According to Mic, the study looked at the affects of milkshakes on 15 men with a body mass index of 22.6. The milkshakes they consumed were 50 percent carbs, 30 percent fat and 20 percent protein, but the men drank shakes with varying amounts of calories and thickness
The study was conducted to test the phenomenon of "phantom fullness," or the idea that some foods and drinks make it easier to delay the next meal. The study found that those who drank the thinner, low-calorie milkshakes felt hunger sooner than the others, but those drinking extra-thick shakes felt full for a much longer time.
Those drinking the thin, low-calorie shakes were usually hungry only 26 minutes after drinking the shake, where as those drinking the high calorie, thick shakes weren't hungry again until almost 82 minutes after they had finished drinking.
And while it may seem reasonable, the authors of the study say that the thickness of the shake didn't really affect how quickly subjects stomachs emptied, but instead demonstrated the psychological affects of phantom fullness.
"The increase in perceived fullness that is due solely to the increased viscosity, which is a phenomenon that we refer to as phantom fullness, may be useful in lowering energy intake," the authors wrote.
Now to be fair, these aren't your average three scoops of vanilla and a cup of whole milk milkshakes.

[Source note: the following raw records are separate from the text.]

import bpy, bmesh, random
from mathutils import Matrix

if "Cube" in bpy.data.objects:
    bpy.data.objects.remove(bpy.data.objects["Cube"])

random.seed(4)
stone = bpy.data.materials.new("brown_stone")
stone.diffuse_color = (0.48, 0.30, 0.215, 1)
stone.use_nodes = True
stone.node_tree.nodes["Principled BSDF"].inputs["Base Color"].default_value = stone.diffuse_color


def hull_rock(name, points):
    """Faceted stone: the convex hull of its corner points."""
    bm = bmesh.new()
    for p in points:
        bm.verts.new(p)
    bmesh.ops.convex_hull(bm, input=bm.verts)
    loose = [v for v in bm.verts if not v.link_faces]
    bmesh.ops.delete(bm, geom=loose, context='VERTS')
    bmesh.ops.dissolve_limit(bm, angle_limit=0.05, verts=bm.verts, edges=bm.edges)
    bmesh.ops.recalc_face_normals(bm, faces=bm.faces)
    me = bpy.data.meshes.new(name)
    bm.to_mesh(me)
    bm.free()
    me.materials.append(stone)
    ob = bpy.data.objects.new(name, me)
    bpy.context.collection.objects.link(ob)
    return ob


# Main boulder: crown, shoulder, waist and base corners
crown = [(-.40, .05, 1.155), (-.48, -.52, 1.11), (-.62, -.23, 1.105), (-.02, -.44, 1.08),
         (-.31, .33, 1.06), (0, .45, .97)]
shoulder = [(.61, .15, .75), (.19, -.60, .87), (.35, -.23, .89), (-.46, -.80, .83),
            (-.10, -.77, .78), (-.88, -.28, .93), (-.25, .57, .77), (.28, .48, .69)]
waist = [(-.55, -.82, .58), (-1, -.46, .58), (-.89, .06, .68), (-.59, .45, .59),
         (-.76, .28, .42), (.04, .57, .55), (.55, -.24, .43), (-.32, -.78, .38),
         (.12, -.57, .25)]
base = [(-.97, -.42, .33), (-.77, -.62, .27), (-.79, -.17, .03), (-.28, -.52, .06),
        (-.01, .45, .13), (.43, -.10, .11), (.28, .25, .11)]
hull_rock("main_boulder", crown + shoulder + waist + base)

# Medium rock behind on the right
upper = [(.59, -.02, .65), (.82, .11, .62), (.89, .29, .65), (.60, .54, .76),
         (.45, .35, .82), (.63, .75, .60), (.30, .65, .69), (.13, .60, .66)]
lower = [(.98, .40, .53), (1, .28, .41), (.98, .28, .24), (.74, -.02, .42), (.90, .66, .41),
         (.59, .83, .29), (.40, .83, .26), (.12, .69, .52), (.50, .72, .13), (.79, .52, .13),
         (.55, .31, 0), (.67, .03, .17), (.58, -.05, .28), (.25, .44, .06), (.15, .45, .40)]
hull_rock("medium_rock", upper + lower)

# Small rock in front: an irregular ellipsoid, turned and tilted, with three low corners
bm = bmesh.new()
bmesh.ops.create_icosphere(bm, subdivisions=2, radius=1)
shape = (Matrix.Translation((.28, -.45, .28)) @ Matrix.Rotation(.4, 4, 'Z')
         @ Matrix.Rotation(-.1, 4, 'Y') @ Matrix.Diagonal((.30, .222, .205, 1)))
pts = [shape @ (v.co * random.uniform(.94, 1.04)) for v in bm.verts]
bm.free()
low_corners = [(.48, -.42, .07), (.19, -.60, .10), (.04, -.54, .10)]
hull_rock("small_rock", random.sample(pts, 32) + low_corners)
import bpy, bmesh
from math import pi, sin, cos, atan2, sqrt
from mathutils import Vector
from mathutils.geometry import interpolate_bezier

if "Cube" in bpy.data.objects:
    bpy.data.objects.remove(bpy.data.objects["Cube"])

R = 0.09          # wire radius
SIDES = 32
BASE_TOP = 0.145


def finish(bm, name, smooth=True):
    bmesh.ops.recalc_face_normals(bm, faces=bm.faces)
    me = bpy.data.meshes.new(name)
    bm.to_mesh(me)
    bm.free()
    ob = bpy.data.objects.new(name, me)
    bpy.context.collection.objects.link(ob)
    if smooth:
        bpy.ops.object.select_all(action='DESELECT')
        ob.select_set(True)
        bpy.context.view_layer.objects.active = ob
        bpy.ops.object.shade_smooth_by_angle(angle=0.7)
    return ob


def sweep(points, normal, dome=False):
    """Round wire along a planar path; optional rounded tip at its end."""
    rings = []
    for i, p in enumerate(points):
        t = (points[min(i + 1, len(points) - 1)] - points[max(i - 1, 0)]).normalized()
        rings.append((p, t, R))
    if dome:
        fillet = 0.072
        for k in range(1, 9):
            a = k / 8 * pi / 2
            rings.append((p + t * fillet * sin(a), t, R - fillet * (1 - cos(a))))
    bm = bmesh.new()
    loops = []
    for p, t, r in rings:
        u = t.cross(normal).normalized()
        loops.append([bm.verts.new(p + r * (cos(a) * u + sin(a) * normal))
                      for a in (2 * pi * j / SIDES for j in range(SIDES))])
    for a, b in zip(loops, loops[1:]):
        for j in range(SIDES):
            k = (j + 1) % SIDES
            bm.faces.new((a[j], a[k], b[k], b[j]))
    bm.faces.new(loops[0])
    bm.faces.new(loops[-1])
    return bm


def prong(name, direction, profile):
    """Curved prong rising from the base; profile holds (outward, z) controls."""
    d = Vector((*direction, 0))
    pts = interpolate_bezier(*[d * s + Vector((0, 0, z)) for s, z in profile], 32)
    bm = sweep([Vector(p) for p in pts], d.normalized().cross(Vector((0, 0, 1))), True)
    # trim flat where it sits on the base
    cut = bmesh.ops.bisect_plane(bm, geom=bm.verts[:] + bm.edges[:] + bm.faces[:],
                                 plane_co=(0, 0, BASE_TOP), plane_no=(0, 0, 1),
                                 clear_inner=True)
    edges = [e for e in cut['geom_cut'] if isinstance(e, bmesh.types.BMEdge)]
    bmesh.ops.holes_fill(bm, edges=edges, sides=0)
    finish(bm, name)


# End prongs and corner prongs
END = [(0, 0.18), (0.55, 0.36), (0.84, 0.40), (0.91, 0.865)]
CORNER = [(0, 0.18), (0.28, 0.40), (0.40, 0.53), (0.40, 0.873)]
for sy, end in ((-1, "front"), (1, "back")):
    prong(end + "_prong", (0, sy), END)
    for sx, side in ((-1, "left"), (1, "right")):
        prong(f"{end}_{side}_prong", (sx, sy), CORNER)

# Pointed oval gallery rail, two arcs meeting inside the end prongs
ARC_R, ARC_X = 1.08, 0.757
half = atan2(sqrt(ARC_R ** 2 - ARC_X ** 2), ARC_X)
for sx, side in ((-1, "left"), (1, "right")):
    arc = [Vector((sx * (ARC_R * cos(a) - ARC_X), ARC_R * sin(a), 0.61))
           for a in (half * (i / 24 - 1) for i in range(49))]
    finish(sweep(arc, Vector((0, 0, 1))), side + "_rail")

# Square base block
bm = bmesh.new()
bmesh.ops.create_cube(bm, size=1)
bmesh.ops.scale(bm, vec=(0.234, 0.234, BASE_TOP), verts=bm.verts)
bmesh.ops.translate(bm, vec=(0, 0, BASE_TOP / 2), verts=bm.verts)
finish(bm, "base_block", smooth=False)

The drinks in the study were thickened using locust bean paste (seriously). But if you can't find any galactomannan vegetable gum, try making a thick smoothie with fruit, veggies, and yogurt—it'll still provide the same phantom fullness effect.
As for us? We'll still be at Black Tap drinking candy-topped milkshakes, praying it helps us shed a few extra pounds.